The UK Government continues to move forward with a new piece of legislation that will require certain sectors of the shipping industry to pay seafarers the equivalent of the National Minimum Wage. Described as a 'political response' to the mass sacking of P&O Ferries crews in March, the draft legislation is being criticised by the shipping industry, which believes that the new law could have negative impacts on port operations and commercial shipping.
The draft legislation is entitled 'The Seafarers' Wages Bill' and was announced in the Queen's Speech in May before receiving its first reading in the House of Lords on the 6th of July. The bill focuses on services and vessels that call in at UK ports in excess of 120 times each year or at least every 72 hours. Any vessel that meets these criteria will be subject to the National Minimum Wage requirements set out in the bill. It is at yet unclear if the bill will cover vessels like commercial fishing boats that operate from the UK.
Describing the bill, a government spokesperson said that it would close the loopholes that allow seafarers working on vessels serving UK ports to be paid less than the National Minimum Wage. The spokesperson added that implementation of the bill into law would put the UK 'ahead of every EU state in its pay protection'.
If passed into law, the bill will allow port authorities to deny access to any service that calls regularly at a UK port and does not pay its crew members the National Minimum Wage for the time they have spent in the UK's waters. Robert Courts, the UK's Maritime Minister, pointed out that the draft was only presented to the House of Lords after 'extensive consultation' with the shipping industry.
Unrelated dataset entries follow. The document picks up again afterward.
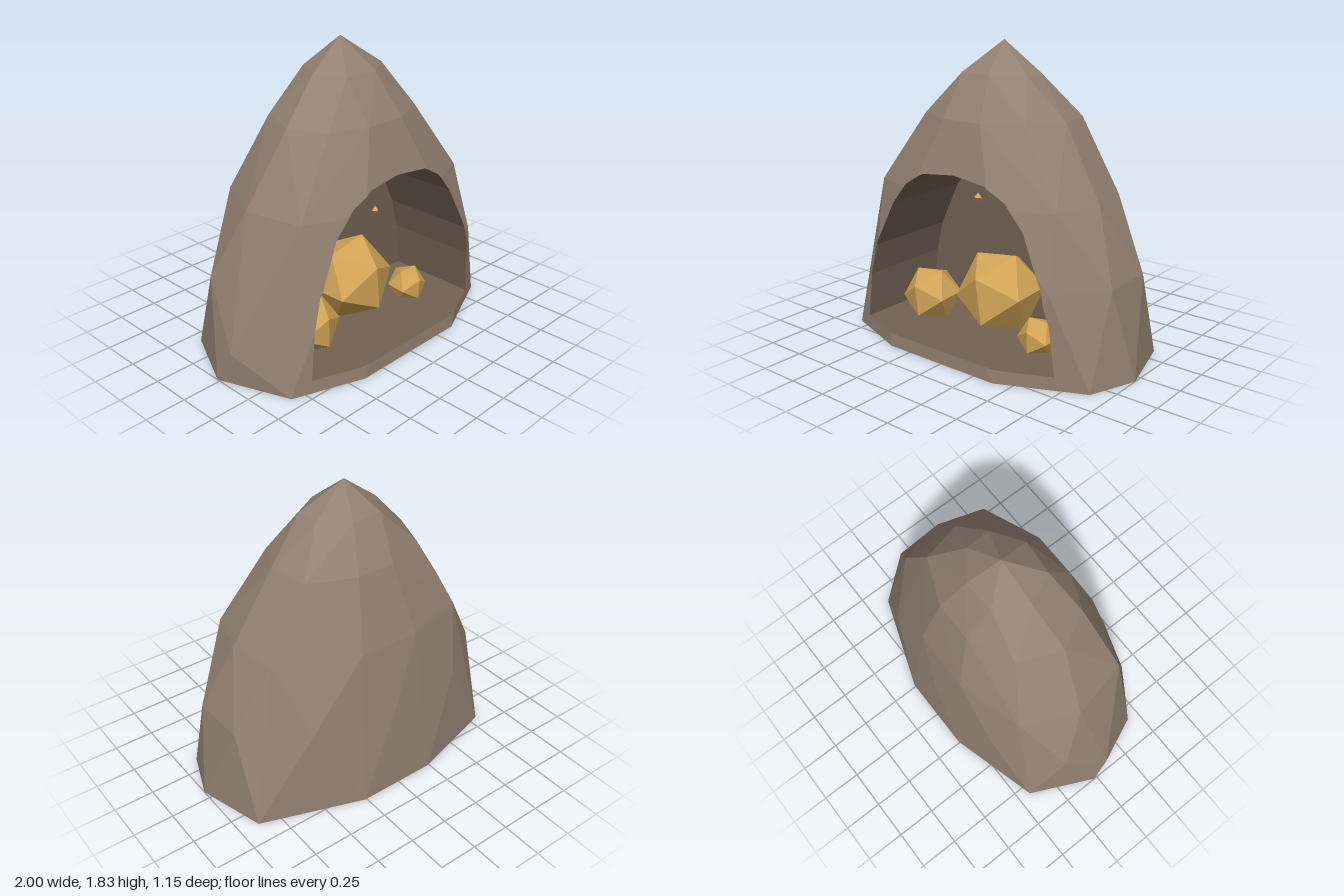
import * as THREE from 'three';
import { ConvexGeometry } from 'three/addons/geometries/ConvexGeometry.js';

const rock = new THREE.MeshStandardMaterial({ color: 0x938172 });
rock.name = 'rock';
const caveWall = new THREE.MeshStandardMaterial({ color: 0x726253 });
caveWall.name = 'cave wall';
const gold = new THREE.MeshStandardMaterial({ color: 0xd2a556 });
gold.name = 'gold';

const CAVE_BACK = -0.15;

// Right half of the cave mouth, mirrored into a counter-clockwise convex arch
const half = [[0.71, 0.08], [0.68, 0.37], [0.63, 0.57], [0.49, 0.86], [0.37, 1.0], [0.23, 1.08]];
const arch = [...half, [0, 1.105], ...half.map(([x, y]) => [-x, y]).reverse()];

// Corners of the boulder: height, then x and z of each corner around it
const rings = [
  [0, [[1, 0.06], [0.89, 0.35], [0.39, 0.575], [-0.4, 0.575], [-0.83, 0.42],
    [-1, -0.02], [-0.81, -0.42], [-0.24, -0.58], [0.26, -0.58], [0.88, -0.36]]],
  [0.2, [[-0.975, 0.08]]],
  [0.55, [[0.9, 0.17], [0.68, 0.45], [0, 0.55], [-0.61, 0.47],
    [-0.87, -0.2], [-0.5, -0.48], [0.01, -0.54], [0.54, -0.45], [0.89, -0.17]]],
  [0.97, [[0.73, 0.05], [0.64, 0.34], [0.29, 0.48], [-0.3, 0.48], [-0.66, 0.34],
    [-0.74, -0.02], [-0.58, -0.35], [-0.18, -0.47], [0.2, -0.46], [0.67, -0.24]]],
  [1.4, [[0.475, 0.02], [0.36, 0.24], [0.12, 0.35], [-0.15, 0.35], [-0.37, 0.26],
    [-0.48, 0.04], [-0.38, -0.22], [-0.1, -0.34], [0.14, -0.34], [0.42, -0.22]]],
  [1.65, [[0.24, 0.08], [0.06, 0.2], [-0.15, 0.18], [-0.24, 0], [-0.13, -0.19], [0.07, -0.2], [0.23, -0.07]]],
  [1.83, [[0, -0.02]]],
];

function flatMesh(name, triangles, material) {
  const geometry = new THREE.BufferGeometry().setFromPoints(triangles);
  geometry.computeVertexNormals();
  const mesh = new THREE.Mesh(geometry, material);
  mesh.name = name;
  return mesh;
}

// Adds a convex polygon as a triangle fan
function fan(out, poly) {
  for (let i = 1; i < poly.length - 1; i++) out.push(poly[0], poly[i], poly[i + 1]);
}

// Signed distance of a point from arch edge k, positive inside the mouth
function edgeDistance(p, k) {
  const [ax, ay] = arch[k];
  const [bx, by] = arch[(k + 1) % arch.length];
  return ((bx - ax) * (p.y - ay) - (by - ay) * (p.x - ax)) / Math.hypot(bx - ax, by - ay);
}

// Splits a polygon along arch edge k
function split(poly, k) {
  const inside = [], outside = [];
  poly.forEach((p, i) => {
    const q = poly[(i + 1) % poly.length];
    const dp = edgeDistance(p, k), dq = edgeDistance(q, k);
    if (dp >= 0) inside.push(p);
    if (dp <= 0) outside.push(p);
    if (dp * dq < 0) {
      const cut = p.clone().lerp(q, dp / (dp - dq));
      inside.push(cut);
      outside.push(cut);
    }
  });
  return { inside, outside };
}

// Triangles of the solid boulder
function rockTriangles() {
  const corners = rings.flatMap(([y, points]) => points.map(([x, z]) => new THREE.Vector3(x, y, z)));
  const position = new ConvexGeometry(corners).attributes.position;
  const tris = [];
  for (let i = 0; i < position.count; i += 3) {
    tris.push([0, 1, 2].map((j) => new THREE.Vector3().fromBufferAttribute(position, i + j)));
  }
  return tris;
}

function goldNugget(name, x, y, z, radius, rotation) {
  const mesh = new THREE.Mesh(new THREE.IcosahedronGeometry(radius, 0), gold);
  mesh.name = name;
  mesh.position.set(x, y, z);
  mesh.rotation.set(...rotation);
  return mesh;
}

export function createModel() {
  const model = new THREE.Group();
  model.name = 'goldCave';

  // Rock shell with the mouth cut out; each cut edge is drawn back as a tunnel wall
  const shell = [], tunnel = [];
  for (const tri of rockTriangles()) {
    if (tri[0].z + tri[1].z + tri[2].z <= 0) {
      shell.push(...tri);
      continue;
    }
    let rest = tri;
    for (let k = 0; k < arch.length && rest.length > 2; k++) {
      const { inside, outside } = split(rest, k);
      if (outside.length > 2) fan(shell, outside);
      rest = inside;
    }
    if (rest.length < 3) continue;
    rest.forEach((p, i) => {
      const q = rest[(i + 1) % rest.length];
      const onRim = arch.some((_, k) =>
        Math.abs(edgeDistance(p, k)) < 1e-6 && Math.abs(edgeDistance(q, k)) < 1e-6);
      if (!onRim) return;
      const pBack = new THREE.Vector3(p.x, p.y, CAVE_BACK);
      const qBack = new THREE.Vector3(q.x, q.y, CAVE_BACK);
      fan(tunnel, [p, q, qBack, pBack]);
    });
  }
  model.add(flatMesh('rockShell', shell, rock));
  model.add(flatMesh('caveTunnel', tunnel, caveWall));

  // Back wall of the cave
  const backShape = new THREE.Shape(arch.map(([x, y]) => new THREE.Vector2(x, y)));
  const backWall = new THREE.Mesh(new THREE.ShapeGeometry(backShape), caveWall);
  backWall.name = 'caveBackWall';
  backWall.position.z = CAVE_BACK;
  model.add(backWall);

  // Gold lumps half sunk in the floor
  model.add(goldNugget('largeNugget', 0.02, 0.3, 0.04, 0.275, [0.02, 0.06, 0.12]));
  model.add(goldNugget('mediumNugget', -0.44, 0.21, 0.16, 0.185, [0.05, 0.05, 0.08]));
  model.add(goldNugget('smallNugget', 0.415, 0.15, 0.18, 0.125, [0.05, -0.05, 0]));

  // Tiny glints set in the back wall
  for (const [x, y, r] of [[-0.31, 0.8, 0.03], [0.45, 0.56, 0.027]]) {
    const glint = new THREE.Mesh(new THREE.OctahedronGeometry(r), gold);
    glint.name = 'goldGlint';
    glint.position.set(x, y, CAVE_BACK + 0.01);
    model.add(glint);
  }
  return model;
}
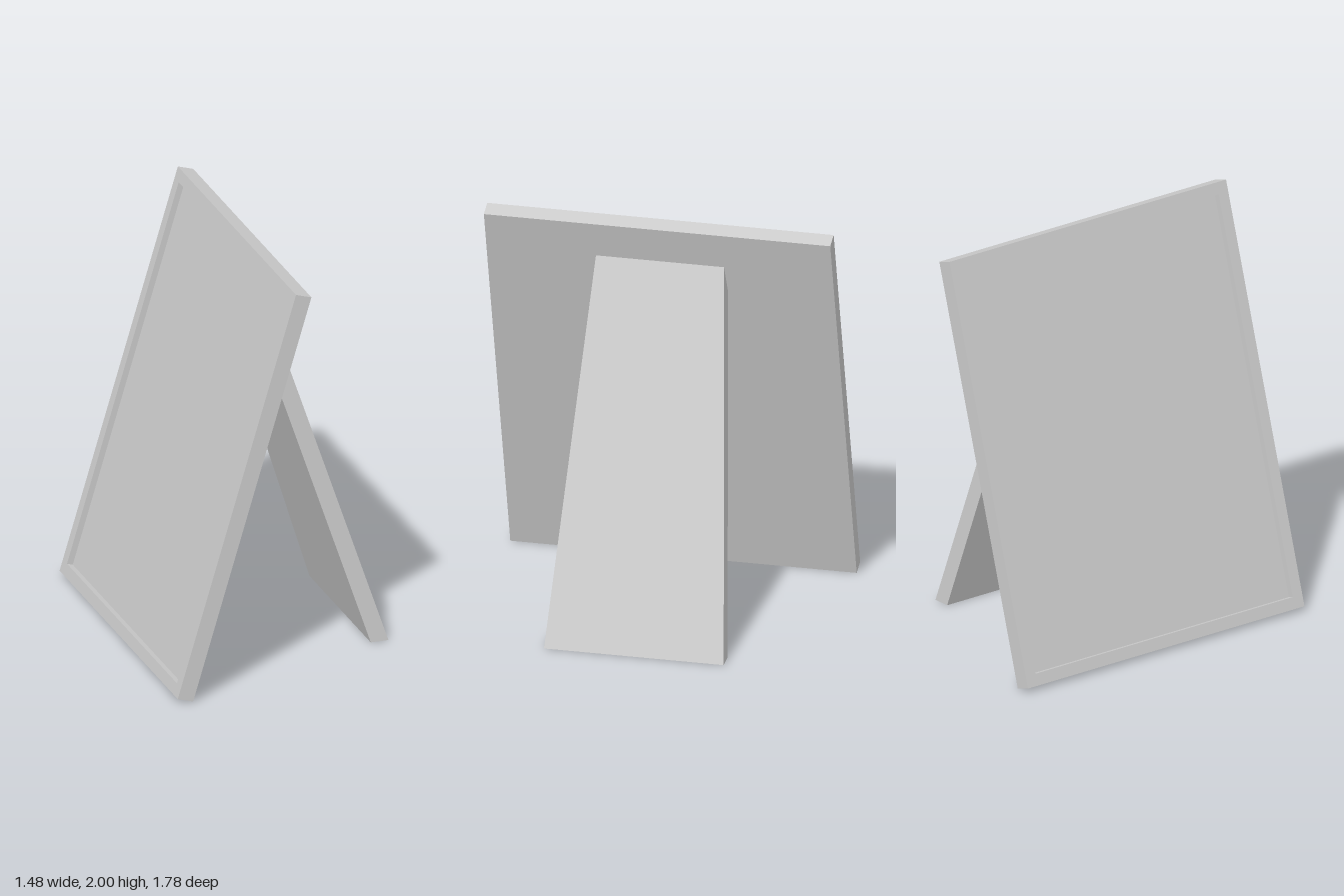
import * as THREE from 'three';

const W = 1.667, H = 2.064;        // frame width and height
const BACK = 0.05, RIM = 0.03;     // board thickness, recess depth
const BORDER = 0.058;
const TILT = 0.29;                 // backward lean

export function createModel() {
  const material = new THREE.MeshStandardMaterial({ color: 0xcccccc, flatShading: true });
  const model = new THREE.Group();
  model.name = 'pictureFrame';
  const add = (parent, name, geometry) => {
    const mesh = new THREE.Mesh(geometry, material);
    mesh.name = name;
    parent.add(mesh);
    return mesh;
  };

  // Leaning frame, pivoted on its lower back edge
  const frame = new THREE.Group();
  frame.name = 'frame';
  frame.position.set(-0.054, 0, 0.452);
  frame.rotation.x = -TILT;
  model.add(frame);

  // Back board, which is also the floor of the recess
  add(frame, 'backBoard', new THREE.BoxGeometry(W, H, BACK)).position.set(0, H / 2, BACK / 2);

  // Raised rim around the picture
  const rect = (path, inset) => {
    const x = W / 2 - inset;
    path.moveTo(-x, inset).lineTo(x, inset).lineTo(x, H - inset).lineTo(-x, H - inset).closePath();
    return path;
  };
  const outline = rect(new THREE.Shape(), 0);
  outline.holes.push(rect(new THREE.Path(), BORDER));
  const rim = new THREE.ExtrudeGeometry(outline, { depth: RIM, bevelEnabled: false });
  add(frame, 'rim', rim).position.z = BACK;

  // Tapered easel leg: flat on the ground, its upper end cut to the back of the frame
  const leg = new THREE.BoxGeometry(2, 1, 1);
  const pos = leg.attributes.position;
  for (let i = 0; i < pos.count; i++) {
    const inner = pos.getZ(i) > 0;
    const y = pos.getY(i) < 0 ? 0 : inner ? 1.65 : 1.79;
    const halfWidth = 0.4325 - 0.0695 * y;
    const z = (inner ? -0.577 : -0.665) + 0.3257 * y;
    pos.setXYZ(i, Math.sign(pos.getX(i)) * halfWidth - 0.056, y, z);
  }
  leg.computeVertexNormals();
  add(model, 'easelLeg', leg);

  // Turn the whole stand about the vertical
  model.rotation.y = THREE.MathUtils.degToRad(-75);
  const root = new THREE.Group();
  root.add(model);
  return root;
}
Mark Dickinson, the General Secretary of Nautilus International, recognised the government's 'good intentions' but said that the new legislation, in its current form, would not put an end to seafarers being exploited while in UK waters. He added that vessel operators could avoid paying the National Minimum Wage to seafarers by 'port hopping'.
Nautilus has called for 'significant amendments' to the proposed legislation and has highlighted its own 'Fair Ferries Strategy' which gives the ability to sanction offending operators, sets out new penalties for 'fire and rehire' practices and expands collective bargaining.
The current draft of the new bill would mean that the oversight for compliance would be divided between the Maritime and Coastguard Agency, the Department for Transportation and UK ports. The British Ports Association has strongly criticised the bill, predicting that it would 'hurt their operations'; instead the association believes that the sole authority for enforcement should be government agencies.